The words of former United States President Abraham Lincoln, “government of the people for the people and by the people,” have become the go-to definition of democracy by many. The majority make decisions that bind not only themselves but also the minority. In 2017, Kenyans once again go to the polls and vote and all around are countdowns of days, hours, minutes and seconds to August 4. Politicians once again are on the campaign trail to promise heaven to their electorate; with the opposition urging the citizenry to refuse to let the reign of the current government continue. The government, on the other hand, continues to make its case for a second 5-year term reminding the electorate of the work they have done, mainly in the form of infrastructure development and promising even more, should they be allowed another opportunity at governance.

One of the opposition’s main arguments for their own government and against the current one is that in the years that the government has been in power, prices of commodities have risen dramatically and have continued to skyrocket. The average Kenyan’s basket of daily necessities comprises maize flour, bread, milk and sometimes wheat flour. Maize meal is the country’s staple food and the bedrock of the nation. Farmers across the country grow maize whether for sale or for their own consumption. So crucial is maize to the country, as is fufu to West African countries like Ghana and Nigeria, that whether or not the country is food secure or is facing starvation is determined by the number of sacks of maize harvested and in the government’s warehouses.

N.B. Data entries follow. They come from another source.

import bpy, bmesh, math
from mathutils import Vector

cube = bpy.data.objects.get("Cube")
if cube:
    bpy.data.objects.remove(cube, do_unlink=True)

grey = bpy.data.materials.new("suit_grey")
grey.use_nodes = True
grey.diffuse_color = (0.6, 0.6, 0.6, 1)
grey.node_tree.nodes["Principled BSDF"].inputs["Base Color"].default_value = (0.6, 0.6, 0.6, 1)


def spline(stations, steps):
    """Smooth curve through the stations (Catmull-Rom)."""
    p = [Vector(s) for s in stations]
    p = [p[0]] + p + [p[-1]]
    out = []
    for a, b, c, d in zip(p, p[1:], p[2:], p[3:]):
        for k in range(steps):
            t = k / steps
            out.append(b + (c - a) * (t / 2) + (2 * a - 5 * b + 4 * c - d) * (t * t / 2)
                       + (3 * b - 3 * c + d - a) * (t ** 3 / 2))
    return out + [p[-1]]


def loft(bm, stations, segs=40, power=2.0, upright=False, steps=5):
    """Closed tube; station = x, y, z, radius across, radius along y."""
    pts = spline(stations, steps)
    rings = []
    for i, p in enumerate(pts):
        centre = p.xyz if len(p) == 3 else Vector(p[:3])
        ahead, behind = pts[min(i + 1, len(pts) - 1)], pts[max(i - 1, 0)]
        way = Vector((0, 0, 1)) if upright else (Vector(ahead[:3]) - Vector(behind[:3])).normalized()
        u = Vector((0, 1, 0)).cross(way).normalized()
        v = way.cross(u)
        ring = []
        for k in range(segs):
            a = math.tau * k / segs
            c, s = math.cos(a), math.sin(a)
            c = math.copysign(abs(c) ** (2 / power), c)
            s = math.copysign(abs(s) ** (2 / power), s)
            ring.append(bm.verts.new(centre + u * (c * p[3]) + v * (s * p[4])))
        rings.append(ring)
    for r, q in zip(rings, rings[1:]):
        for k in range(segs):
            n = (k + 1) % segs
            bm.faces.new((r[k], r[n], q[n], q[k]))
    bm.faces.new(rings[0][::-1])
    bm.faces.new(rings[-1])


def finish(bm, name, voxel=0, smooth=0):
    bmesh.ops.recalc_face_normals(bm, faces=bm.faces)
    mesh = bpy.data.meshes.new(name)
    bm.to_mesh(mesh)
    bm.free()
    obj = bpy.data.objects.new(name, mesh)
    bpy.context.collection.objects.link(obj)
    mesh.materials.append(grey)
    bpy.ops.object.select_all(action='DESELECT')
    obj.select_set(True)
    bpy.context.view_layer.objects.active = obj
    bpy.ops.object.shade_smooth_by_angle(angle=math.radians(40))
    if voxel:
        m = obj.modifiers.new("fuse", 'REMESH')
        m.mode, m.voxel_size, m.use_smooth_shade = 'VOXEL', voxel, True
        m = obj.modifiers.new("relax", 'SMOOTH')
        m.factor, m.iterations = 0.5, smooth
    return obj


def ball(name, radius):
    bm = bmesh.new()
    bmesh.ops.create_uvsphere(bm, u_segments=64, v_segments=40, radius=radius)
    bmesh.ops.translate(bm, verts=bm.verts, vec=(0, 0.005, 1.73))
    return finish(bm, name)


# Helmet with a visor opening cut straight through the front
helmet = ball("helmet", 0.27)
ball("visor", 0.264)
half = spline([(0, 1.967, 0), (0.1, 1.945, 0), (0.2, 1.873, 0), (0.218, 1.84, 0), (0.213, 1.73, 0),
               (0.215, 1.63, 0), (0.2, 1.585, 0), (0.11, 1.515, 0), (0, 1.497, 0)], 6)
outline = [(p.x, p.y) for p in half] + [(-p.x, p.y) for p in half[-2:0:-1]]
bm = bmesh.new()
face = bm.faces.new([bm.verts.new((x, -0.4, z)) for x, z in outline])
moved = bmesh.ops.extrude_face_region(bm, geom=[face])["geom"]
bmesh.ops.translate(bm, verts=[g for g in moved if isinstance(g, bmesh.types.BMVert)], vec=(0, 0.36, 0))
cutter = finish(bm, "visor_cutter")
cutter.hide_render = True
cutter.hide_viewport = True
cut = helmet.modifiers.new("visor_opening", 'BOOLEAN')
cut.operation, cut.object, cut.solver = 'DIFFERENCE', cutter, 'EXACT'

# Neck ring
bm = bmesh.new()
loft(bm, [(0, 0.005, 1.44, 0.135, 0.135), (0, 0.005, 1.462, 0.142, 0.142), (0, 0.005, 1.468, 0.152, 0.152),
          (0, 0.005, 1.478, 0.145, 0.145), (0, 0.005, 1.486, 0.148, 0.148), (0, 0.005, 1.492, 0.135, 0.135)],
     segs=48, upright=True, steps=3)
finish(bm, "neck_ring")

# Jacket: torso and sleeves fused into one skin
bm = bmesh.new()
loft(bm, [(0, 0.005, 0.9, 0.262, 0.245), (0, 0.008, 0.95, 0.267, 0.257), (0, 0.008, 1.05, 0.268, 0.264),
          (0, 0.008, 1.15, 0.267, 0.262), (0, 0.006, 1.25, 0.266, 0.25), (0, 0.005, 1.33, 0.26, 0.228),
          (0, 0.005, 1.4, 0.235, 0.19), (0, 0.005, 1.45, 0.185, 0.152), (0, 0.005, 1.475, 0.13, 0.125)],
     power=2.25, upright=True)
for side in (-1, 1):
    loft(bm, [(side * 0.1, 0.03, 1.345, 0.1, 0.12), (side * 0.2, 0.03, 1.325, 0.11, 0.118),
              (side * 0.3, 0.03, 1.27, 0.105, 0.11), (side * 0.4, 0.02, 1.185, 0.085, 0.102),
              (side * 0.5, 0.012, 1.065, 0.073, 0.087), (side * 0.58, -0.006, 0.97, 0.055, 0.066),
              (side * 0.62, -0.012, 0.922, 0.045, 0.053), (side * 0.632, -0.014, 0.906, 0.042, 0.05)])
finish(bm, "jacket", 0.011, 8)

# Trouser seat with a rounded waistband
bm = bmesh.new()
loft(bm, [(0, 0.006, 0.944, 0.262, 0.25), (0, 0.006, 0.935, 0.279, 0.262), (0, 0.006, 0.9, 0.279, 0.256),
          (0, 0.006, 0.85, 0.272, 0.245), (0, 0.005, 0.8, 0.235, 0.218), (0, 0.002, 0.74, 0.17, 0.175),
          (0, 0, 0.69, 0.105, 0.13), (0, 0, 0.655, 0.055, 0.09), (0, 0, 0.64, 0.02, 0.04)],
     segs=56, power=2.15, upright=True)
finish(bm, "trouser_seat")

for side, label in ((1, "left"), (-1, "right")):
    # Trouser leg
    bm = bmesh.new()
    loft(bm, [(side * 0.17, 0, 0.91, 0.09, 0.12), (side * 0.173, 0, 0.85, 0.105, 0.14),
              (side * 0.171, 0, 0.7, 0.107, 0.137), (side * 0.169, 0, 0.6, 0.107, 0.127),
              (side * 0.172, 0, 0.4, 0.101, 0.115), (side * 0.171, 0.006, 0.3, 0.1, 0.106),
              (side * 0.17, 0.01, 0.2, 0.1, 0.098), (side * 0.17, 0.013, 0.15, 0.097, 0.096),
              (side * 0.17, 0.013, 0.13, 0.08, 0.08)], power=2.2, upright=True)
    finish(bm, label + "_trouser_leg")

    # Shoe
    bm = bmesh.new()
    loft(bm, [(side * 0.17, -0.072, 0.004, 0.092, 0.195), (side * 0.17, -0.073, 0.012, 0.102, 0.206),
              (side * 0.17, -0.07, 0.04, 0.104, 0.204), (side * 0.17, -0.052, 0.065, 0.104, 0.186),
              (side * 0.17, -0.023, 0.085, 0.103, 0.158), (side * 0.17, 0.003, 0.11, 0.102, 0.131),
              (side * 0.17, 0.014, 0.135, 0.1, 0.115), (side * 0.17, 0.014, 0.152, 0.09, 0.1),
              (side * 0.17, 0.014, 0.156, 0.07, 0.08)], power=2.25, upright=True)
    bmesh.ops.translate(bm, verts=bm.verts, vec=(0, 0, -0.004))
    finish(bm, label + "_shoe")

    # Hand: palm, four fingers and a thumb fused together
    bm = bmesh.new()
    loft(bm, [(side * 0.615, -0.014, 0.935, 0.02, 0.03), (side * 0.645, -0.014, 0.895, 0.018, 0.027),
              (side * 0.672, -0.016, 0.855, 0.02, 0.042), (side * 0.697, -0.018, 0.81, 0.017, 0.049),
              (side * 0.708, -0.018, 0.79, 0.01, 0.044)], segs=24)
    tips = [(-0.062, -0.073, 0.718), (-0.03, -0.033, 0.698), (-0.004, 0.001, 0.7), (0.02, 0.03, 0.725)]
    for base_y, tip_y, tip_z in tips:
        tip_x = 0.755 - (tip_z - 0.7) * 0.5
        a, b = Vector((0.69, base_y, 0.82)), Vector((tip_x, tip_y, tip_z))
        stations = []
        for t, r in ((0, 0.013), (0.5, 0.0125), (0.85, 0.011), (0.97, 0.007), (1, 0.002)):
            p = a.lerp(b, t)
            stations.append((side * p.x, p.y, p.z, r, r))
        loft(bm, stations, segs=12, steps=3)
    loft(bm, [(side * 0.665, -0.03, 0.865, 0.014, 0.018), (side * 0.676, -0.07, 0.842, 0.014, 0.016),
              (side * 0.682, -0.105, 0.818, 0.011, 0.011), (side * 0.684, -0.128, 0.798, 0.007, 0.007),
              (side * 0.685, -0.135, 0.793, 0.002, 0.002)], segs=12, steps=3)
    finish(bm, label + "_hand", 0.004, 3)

Kenyans on social media, especially those on Twitter, are known to be ungovernable when it comes to voicing their opinions on different issues. Sometimes it goes overboard when it gets very personal and insults start flying around. A perfect example is the reaction to former Finance Minister David Mwiraria’s death when tweets were sent out saying that death does not spare anyone, even those that have enriched themselves using stolen funds. Mr. Mwiraria was allegedly a party to the Anglo–Leasing scandal that saw the country lose billions of dollars.

As a reaction to the rising prices of basic commodities,  Kenyans have taken to making memes about the situation; some memes depict that now the way to capture the attention of a woman is not to buy her roses and fancy dinners, rather it is to get her a packet of milk and maize flour. Another idea has been the idea that now wealth is not defined by the car that one drives, but rather whether or not they can buy a packet of milk and maize flour, and how many packets they can buy. Other memes show Kenyans storing maize flour in safes as is done with valuables such as jewellery and money.

It is indeed a sad situation that life is only becoming more expensive but it is heart-warming to see humour being used to deal with the challenges life keeps hurling in people’s direction. Social media is definitely a double edged sword. Sometimes, it is a source of pain, especially when used to propagate hate and spread messages of violence as is the norm particularly with issues of religion, race and gender. Other times, it keeps us glued to our smartphones, tablets, computers, and other devices because of the humour shared among different people from all parts of the globe, such as messages of peace, love, unity and hope.

It is little things like these that remind us that there are other ways of dealing with different are more peaceful situations do not involve bloodshed, instead, it ingrains a tolerance within us for differences and the importance of learning to agree to disagree.

Hawa Gaya